RECORDS SHOWN Block Start

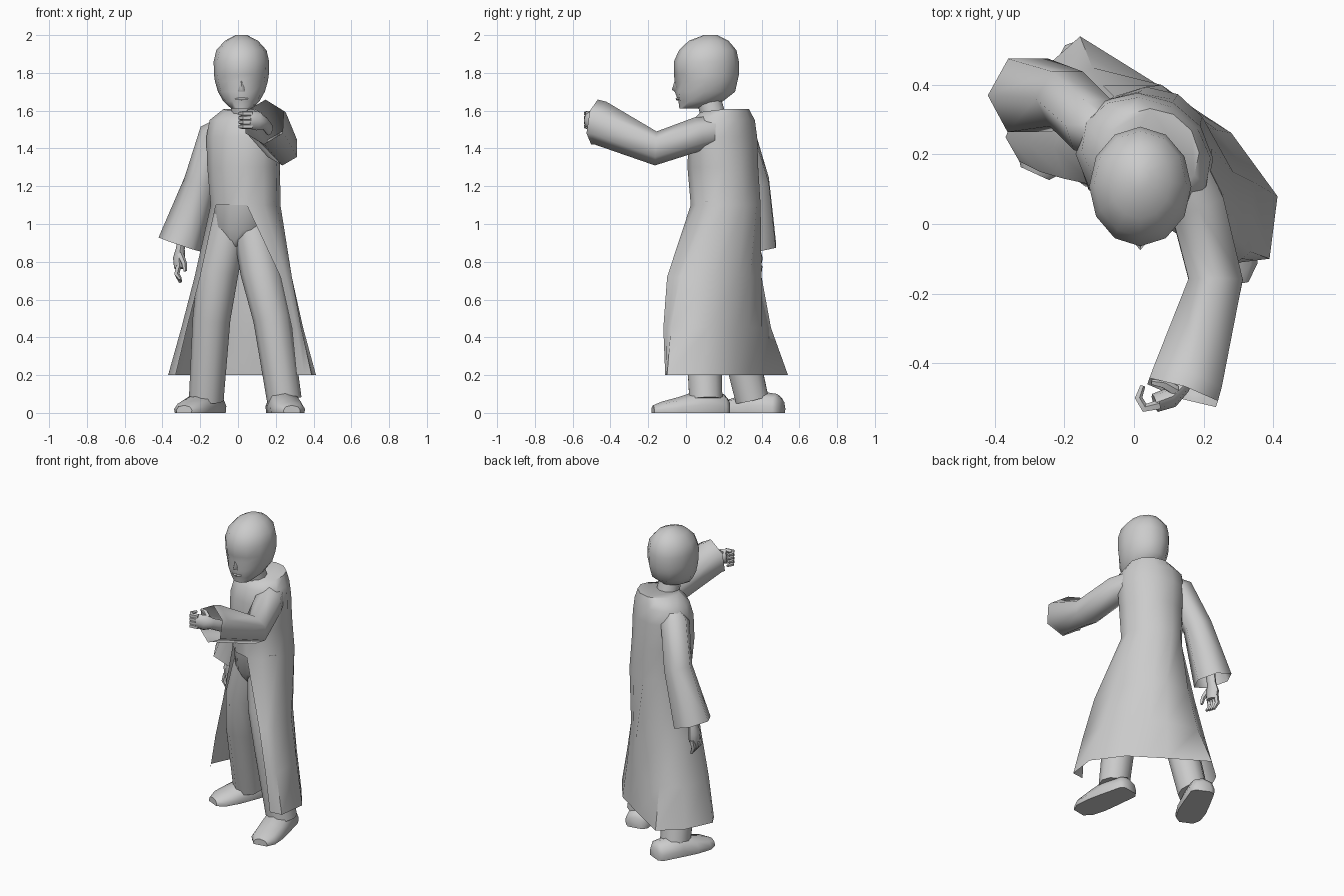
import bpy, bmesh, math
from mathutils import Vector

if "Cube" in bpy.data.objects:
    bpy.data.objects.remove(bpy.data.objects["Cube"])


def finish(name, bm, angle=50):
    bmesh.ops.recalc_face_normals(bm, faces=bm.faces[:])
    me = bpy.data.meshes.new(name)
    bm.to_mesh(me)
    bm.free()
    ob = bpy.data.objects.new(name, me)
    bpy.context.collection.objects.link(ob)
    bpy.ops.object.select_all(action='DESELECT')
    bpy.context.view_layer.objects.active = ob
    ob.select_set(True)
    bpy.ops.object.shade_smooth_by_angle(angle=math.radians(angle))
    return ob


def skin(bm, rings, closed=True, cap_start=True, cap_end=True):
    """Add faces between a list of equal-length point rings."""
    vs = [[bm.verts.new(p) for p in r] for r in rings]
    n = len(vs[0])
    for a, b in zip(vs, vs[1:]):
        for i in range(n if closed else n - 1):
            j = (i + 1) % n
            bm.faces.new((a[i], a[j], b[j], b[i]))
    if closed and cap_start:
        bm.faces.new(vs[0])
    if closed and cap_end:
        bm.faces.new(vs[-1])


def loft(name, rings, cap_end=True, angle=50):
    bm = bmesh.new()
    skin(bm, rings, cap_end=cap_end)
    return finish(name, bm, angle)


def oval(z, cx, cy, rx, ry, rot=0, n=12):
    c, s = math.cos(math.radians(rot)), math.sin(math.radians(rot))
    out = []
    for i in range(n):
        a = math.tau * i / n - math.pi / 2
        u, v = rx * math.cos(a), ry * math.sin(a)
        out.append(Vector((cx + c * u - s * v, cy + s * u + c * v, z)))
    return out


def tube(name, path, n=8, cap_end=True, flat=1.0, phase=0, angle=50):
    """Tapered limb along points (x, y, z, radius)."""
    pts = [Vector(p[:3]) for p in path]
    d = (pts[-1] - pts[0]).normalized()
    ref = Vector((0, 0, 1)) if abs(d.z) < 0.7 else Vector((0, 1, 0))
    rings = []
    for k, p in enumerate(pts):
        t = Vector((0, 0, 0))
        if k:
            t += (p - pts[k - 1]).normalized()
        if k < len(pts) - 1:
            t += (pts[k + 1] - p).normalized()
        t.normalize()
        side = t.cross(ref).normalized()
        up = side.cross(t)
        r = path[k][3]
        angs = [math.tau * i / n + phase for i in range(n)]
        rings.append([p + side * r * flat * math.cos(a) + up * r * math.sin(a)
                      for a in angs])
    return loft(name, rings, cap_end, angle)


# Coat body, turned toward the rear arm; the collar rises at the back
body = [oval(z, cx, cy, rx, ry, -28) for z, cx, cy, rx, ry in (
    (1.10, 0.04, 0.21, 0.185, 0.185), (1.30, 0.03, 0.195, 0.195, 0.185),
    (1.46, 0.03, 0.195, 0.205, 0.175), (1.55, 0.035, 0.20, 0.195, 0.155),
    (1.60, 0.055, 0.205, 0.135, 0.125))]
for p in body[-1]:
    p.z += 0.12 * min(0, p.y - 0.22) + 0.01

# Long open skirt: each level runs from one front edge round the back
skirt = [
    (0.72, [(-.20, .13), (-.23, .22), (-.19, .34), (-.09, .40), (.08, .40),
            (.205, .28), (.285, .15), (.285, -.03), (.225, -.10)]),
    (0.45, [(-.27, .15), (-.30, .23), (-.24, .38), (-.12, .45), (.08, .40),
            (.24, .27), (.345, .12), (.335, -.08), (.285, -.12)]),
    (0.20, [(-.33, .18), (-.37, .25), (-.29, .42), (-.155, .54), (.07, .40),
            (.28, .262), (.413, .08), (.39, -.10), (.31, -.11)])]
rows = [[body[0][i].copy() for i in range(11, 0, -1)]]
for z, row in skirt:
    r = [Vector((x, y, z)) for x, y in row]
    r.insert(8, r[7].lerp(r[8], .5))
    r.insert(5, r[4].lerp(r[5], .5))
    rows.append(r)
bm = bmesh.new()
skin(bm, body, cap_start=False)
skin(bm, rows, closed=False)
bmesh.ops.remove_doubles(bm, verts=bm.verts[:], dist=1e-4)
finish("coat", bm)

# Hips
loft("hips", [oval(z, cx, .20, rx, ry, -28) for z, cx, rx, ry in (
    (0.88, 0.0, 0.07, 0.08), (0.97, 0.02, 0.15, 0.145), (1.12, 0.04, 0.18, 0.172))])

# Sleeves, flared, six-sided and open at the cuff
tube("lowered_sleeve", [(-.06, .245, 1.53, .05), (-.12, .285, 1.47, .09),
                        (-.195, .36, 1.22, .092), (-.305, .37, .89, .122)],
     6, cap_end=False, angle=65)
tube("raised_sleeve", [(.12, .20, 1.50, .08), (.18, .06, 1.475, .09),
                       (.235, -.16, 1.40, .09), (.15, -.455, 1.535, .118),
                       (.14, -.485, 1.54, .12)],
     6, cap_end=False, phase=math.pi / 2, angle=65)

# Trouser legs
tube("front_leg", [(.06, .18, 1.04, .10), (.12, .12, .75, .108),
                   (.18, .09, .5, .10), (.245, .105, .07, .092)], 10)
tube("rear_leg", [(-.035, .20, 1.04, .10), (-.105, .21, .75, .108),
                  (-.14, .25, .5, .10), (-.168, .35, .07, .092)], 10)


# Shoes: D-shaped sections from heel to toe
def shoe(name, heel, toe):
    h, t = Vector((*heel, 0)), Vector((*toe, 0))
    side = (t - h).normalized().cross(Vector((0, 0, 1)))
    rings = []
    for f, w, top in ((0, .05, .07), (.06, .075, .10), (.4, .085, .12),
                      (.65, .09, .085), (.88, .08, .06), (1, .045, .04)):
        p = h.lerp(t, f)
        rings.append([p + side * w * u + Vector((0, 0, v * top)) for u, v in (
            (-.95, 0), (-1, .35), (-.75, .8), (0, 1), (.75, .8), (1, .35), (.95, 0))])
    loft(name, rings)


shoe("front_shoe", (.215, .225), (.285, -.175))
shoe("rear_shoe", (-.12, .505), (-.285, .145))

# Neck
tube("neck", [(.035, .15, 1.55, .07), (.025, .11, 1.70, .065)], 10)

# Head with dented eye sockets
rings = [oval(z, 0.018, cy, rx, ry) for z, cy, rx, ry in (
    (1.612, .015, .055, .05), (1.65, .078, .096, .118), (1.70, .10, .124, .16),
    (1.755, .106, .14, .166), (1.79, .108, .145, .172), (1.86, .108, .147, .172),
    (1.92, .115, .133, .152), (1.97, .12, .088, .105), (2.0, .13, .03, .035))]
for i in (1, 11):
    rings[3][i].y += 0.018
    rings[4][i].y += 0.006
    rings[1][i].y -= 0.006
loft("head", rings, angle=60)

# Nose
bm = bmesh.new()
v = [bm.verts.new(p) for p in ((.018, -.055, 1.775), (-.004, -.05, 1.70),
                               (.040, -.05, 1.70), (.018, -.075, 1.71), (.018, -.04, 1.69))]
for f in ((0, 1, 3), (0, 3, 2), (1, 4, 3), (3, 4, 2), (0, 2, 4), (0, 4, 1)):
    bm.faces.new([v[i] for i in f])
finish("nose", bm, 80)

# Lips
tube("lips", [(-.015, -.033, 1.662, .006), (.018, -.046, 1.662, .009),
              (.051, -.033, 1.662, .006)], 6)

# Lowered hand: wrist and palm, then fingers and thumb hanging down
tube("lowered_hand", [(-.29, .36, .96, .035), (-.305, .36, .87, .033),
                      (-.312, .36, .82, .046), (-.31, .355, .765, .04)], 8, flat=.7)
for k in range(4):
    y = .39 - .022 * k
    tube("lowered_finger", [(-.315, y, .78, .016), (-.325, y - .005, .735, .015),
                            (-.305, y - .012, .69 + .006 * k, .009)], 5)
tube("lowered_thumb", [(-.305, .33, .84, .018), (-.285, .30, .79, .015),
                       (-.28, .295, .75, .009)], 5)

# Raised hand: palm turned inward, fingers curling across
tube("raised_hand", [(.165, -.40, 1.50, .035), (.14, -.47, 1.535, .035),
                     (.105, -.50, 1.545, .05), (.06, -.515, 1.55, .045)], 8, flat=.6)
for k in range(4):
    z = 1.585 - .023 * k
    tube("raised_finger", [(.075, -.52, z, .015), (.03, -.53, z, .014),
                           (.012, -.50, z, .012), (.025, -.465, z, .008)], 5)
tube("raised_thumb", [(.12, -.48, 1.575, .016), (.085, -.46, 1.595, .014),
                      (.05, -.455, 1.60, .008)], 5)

RECORDS SHOWN Block End

### TASK DIRECTIONS
Say, as a number only, how many lines of the data contain "True".

### EXPECTED ANSWER
4